How does the community perceive our company? And the companion question can be what does our company stand for in the community? The answers to these questions can have a dramatic impact on attracting great talent and also on how current employees feel about and are connected to your organization.


Following along with the "what do we stop doing, start doing, change?" questions that we should be asking frequently, we should be digging deeper. Are we (our product/service) relevant? How can we remain that way? Are we measuring the right things to get to these answers? What do our customers say about us?

 
Sometimes we need to identify what exactly the issue is when we perceive a problem, since we’re likely seeing the symptoms and not necessarily the cause. Asking the right people:

 
  • What is it like to work here?
  • What seems to be the trouble?
  • What do you make of this situation?
  • What concerns you the most about the current issue?
  • What do you think is your main obstacle?
  • What is holding you back from completing this project/furthering your career?
 
Identifying the desired outcome and recognizing there may be some difference between your ideal outcome and that of any particular employee can give you information about what motivates your staff and help get you to a mutually beneficial goal.

 
  • How do you want this to turn out?
  • What is your desired outcome?
  • What benefits would you like to get out of this project?
  • What do you propose?
  • What’s your plan for getting there?
  • What else do you need to consider?

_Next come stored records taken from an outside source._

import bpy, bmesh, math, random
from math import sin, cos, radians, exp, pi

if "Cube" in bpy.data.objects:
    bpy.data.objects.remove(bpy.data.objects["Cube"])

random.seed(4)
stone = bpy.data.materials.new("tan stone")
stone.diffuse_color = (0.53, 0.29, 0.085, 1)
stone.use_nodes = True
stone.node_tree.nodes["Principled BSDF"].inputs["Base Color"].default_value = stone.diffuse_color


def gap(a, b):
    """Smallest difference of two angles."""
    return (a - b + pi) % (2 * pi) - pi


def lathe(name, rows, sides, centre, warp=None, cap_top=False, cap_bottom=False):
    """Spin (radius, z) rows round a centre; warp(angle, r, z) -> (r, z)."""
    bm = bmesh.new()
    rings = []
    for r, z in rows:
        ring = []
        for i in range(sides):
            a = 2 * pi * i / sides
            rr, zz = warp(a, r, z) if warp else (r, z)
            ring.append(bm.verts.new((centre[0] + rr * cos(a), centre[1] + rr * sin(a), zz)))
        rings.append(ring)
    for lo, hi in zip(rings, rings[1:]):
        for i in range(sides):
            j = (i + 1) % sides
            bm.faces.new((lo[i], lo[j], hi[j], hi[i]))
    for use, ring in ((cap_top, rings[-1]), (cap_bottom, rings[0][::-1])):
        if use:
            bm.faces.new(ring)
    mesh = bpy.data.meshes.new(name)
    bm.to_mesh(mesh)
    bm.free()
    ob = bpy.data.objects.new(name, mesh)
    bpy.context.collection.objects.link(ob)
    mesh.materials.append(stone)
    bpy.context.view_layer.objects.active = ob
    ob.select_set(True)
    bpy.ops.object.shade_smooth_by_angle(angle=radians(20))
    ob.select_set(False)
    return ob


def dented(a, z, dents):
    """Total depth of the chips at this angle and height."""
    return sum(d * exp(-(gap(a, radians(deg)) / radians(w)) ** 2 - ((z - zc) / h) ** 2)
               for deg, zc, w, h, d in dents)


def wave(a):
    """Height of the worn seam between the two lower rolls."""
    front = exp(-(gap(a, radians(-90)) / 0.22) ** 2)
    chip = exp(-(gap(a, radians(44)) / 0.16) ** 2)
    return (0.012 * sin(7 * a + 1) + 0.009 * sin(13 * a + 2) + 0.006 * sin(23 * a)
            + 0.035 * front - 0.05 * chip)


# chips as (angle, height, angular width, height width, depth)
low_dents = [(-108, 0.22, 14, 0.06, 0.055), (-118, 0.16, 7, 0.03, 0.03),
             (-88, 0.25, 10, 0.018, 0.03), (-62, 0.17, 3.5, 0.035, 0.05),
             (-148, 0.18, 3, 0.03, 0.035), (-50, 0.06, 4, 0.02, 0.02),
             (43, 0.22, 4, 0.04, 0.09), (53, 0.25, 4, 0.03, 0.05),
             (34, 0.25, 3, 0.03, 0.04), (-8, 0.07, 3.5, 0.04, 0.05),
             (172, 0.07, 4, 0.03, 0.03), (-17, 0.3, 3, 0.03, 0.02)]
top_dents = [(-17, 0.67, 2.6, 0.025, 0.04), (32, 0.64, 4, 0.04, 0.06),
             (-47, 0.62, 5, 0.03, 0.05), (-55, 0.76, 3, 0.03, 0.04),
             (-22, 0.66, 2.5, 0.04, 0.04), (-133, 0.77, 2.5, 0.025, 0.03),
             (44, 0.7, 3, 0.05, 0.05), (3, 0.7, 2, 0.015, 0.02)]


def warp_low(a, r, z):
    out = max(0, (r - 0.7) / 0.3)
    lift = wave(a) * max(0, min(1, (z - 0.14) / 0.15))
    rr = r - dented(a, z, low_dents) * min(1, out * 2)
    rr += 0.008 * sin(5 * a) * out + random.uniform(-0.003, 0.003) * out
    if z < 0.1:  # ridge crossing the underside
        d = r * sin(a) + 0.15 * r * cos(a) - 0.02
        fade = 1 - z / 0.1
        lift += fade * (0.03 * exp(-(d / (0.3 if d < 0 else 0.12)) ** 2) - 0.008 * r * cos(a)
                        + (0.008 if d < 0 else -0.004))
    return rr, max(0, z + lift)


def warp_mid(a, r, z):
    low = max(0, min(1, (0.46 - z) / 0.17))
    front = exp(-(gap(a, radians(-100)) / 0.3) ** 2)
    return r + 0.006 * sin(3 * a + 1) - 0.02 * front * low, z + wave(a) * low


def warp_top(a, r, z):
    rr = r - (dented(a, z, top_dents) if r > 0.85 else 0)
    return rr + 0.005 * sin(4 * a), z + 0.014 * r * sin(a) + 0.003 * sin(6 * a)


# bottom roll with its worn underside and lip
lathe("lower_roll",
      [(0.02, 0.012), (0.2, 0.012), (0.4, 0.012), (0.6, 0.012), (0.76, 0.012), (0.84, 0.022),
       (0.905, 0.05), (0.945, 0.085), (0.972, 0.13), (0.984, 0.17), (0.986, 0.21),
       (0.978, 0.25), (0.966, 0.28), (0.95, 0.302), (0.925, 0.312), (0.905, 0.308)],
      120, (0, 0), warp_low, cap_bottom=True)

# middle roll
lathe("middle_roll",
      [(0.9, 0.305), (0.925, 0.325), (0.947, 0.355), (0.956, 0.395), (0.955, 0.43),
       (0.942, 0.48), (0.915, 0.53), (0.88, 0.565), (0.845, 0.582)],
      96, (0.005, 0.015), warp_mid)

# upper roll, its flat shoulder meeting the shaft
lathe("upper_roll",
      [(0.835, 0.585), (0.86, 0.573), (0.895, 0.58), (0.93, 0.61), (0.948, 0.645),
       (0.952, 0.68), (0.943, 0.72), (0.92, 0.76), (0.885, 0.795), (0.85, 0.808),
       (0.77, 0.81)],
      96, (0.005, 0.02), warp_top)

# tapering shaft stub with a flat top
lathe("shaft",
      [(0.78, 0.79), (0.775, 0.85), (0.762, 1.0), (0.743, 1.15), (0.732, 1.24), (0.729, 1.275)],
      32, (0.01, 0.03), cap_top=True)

Regardless of what questions you ask, keep them open-ended. If a question can be answered with "yes" or "no" it’s not likely to generate discussion and rarely yields any insight. By asking open-ended questions, you can get far more interesting insights.


Don’t ask "do you like working here?" ask "what about working here causes you to stay?" 

 
Nearly every decision we make is based on at least one assumption. If you build on faulty assumptions, your conclusion will be faulty as well. Ask – both yourself and your staff - "What are we assuming in this situation?" You need to determine if what your employees are "assuming" about your company’s direction is correct and if your assumption about their understanding of your mission is correct. Get on the same page.

 
Leading people to their own insights is far more effective to building commitment than only telling them your thoughts. Asking about lessons learned can be very revealing. "What can we learn from this experience that might be useful to us in the future?" And this question works when things go well, and when things don’t go as well as planned. 


Learning to love, or at least tolerate, the sound of silence is advantageous in getting employees who may be somewhat reticent to express their thoughts. Most of us get uncomfortable when things get quiet. We feel compelled to fill the space with chatter. You can let this work to your advantage by just not giving in to that compulsion to talk. When you do that, you may find that people volunteer an amazing amount of information that you would have never gotten any other way.

 
The key is always the right thing at the right time, and with the right people. Asking the right questions of the right people, really listening to the answers and then implementing what you can will get you far more than that foosball table.